EXERCISE DESCRIPTION:
Look through the entries below and count the lines with "True" in them; the reply is the number alone.

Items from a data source
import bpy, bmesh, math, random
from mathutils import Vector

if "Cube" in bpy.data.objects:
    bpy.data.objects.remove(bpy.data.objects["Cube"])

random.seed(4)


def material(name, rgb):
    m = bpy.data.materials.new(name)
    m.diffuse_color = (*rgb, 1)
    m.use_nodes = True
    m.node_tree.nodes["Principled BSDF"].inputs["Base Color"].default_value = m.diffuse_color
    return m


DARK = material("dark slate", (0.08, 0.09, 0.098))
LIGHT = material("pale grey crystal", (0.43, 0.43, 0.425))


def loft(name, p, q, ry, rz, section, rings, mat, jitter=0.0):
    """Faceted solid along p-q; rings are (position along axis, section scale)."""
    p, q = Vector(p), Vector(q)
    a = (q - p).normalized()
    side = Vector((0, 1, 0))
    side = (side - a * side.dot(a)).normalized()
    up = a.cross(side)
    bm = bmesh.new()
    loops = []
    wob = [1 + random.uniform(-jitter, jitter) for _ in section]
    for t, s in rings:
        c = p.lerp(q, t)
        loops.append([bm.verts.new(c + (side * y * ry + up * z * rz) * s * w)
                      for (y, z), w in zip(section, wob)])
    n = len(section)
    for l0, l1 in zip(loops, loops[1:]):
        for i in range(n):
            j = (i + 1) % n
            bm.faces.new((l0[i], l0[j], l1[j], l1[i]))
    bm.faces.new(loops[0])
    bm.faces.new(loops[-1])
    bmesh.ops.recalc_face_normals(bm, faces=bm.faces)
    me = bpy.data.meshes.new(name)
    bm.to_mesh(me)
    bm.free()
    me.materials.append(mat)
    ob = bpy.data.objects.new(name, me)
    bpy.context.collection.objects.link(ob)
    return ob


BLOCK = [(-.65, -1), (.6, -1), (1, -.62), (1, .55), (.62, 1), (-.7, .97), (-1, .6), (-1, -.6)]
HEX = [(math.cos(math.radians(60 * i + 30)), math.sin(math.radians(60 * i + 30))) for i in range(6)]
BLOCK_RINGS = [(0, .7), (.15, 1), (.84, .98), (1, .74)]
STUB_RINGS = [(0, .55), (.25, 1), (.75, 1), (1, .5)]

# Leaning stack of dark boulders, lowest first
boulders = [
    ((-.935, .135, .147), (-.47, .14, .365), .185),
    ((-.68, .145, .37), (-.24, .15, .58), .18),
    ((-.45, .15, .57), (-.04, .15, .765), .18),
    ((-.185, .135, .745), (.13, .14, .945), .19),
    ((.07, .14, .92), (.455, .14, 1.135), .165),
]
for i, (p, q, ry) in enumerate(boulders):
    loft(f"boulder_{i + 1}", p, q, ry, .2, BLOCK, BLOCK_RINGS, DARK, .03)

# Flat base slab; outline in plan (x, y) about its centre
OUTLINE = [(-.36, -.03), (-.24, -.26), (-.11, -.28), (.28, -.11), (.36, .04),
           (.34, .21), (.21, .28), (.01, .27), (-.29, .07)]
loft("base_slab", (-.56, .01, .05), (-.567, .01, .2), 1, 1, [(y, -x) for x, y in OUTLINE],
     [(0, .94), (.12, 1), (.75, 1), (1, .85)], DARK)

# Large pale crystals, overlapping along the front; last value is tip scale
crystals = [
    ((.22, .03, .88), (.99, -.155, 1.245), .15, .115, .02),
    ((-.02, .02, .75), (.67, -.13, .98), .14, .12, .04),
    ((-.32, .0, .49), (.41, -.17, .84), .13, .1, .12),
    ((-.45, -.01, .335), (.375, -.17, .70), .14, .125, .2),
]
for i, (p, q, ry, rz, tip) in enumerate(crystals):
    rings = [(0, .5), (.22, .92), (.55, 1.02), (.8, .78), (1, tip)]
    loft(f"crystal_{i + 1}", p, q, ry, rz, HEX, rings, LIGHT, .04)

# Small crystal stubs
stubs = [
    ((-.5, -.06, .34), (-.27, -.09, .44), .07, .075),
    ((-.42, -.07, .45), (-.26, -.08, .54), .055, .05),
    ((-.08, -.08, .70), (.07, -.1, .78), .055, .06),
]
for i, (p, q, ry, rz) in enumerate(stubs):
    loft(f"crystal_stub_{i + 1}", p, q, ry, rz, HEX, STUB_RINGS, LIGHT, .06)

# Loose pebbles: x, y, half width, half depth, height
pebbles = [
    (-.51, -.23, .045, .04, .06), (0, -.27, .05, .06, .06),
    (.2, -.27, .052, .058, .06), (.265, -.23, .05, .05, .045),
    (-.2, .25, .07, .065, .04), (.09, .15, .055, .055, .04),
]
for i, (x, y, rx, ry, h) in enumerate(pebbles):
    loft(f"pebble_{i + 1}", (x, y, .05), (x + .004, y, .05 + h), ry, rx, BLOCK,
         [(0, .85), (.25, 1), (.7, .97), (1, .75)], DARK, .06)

==

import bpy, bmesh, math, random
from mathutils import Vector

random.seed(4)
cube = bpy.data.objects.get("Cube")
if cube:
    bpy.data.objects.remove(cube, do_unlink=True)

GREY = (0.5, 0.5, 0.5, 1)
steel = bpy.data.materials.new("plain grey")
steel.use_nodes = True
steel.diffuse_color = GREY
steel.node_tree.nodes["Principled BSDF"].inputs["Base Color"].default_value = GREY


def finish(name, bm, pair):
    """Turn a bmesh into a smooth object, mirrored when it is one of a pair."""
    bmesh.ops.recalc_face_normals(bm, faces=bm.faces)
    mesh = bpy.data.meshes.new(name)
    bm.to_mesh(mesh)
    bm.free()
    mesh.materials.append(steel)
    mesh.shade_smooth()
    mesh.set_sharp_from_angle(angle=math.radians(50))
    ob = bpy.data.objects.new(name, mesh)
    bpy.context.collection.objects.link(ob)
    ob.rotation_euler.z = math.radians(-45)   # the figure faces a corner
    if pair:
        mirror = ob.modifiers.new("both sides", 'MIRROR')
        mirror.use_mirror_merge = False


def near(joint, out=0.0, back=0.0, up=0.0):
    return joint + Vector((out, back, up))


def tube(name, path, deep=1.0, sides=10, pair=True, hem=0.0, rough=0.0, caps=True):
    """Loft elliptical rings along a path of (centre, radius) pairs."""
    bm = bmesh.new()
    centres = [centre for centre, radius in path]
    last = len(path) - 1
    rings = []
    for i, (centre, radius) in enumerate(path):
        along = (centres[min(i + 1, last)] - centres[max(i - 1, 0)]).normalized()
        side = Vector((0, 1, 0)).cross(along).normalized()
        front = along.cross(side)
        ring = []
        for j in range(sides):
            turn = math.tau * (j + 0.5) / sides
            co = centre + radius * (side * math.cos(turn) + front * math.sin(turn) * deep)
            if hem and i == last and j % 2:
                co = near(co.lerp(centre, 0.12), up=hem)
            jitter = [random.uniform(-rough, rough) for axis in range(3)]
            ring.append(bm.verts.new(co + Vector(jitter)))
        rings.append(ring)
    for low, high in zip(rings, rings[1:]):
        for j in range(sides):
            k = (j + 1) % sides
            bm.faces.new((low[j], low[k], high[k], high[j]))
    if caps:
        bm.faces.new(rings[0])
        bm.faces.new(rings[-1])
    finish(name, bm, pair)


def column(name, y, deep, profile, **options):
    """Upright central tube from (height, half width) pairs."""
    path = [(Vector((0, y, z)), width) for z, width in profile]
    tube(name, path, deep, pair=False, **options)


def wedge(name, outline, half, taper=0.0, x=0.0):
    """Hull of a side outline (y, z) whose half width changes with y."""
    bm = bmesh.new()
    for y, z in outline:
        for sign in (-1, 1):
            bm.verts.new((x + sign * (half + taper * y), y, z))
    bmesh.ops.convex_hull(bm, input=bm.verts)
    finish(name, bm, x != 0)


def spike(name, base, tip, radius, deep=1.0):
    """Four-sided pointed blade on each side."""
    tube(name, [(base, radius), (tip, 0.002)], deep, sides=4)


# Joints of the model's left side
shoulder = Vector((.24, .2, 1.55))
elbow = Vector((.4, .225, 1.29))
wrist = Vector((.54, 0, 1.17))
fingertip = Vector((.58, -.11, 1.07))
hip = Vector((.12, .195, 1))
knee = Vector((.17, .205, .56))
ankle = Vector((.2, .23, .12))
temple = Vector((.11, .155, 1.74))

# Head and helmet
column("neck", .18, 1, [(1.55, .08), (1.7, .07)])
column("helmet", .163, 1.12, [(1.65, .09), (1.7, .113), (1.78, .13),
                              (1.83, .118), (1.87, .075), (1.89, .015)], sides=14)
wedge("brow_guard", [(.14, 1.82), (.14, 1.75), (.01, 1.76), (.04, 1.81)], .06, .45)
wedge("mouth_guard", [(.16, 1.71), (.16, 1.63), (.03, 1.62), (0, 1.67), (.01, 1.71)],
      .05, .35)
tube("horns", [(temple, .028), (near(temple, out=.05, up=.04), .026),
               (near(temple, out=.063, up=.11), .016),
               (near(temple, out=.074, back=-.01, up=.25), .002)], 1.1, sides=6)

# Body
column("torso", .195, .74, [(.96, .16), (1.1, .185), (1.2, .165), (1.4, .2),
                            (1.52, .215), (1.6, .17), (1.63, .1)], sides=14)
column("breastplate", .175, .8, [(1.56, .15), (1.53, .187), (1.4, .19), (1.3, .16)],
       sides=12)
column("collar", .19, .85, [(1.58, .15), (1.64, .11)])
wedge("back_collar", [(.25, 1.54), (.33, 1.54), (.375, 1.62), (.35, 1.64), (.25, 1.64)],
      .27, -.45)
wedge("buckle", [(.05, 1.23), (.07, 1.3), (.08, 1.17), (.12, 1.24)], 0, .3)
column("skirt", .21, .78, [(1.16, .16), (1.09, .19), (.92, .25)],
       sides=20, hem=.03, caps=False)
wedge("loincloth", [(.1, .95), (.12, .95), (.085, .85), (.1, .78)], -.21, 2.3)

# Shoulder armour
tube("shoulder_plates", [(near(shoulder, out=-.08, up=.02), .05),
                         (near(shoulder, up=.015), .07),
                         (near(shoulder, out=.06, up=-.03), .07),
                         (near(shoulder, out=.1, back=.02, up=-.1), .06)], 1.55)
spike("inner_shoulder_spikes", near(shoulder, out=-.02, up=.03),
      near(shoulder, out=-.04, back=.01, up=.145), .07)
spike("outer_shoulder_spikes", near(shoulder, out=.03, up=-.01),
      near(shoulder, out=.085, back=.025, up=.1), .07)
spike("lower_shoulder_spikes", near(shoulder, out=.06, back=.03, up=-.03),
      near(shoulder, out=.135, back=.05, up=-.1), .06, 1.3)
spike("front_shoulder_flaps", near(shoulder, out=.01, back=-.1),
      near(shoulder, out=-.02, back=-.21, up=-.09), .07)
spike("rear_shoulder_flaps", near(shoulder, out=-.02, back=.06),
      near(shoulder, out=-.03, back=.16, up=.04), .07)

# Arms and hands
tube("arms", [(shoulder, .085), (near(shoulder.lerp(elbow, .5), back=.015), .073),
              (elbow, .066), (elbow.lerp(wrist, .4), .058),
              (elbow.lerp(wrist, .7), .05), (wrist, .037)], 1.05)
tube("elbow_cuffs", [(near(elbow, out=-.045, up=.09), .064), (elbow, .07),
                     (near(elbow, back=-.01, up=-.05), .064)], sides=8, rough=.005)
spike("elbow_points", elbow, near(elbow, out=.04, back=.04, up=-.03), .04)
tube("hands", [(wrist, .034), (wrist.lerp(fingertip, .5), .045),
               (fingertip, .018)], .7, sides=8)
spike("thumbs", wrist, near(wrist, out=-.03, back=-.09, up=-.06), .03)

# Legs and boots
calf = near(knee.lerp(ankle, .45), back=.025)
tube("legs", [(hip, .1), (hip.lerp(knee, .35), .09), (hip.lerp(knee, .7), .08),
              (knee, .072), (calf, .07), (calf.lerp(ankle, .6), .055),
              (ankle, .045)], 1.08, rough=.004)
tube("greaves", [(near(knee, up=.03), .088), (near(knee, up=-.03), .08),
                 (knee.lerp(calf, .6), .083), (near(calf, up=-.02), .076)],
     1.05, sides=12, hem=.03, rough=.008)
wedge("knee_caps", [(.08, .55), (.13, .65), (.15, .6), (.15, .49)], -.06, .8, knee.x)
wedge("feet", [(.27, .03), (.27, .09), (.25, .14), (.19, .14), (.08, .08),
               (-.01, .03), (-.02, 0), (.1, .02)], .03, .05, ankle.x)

ANSWER AREA:
4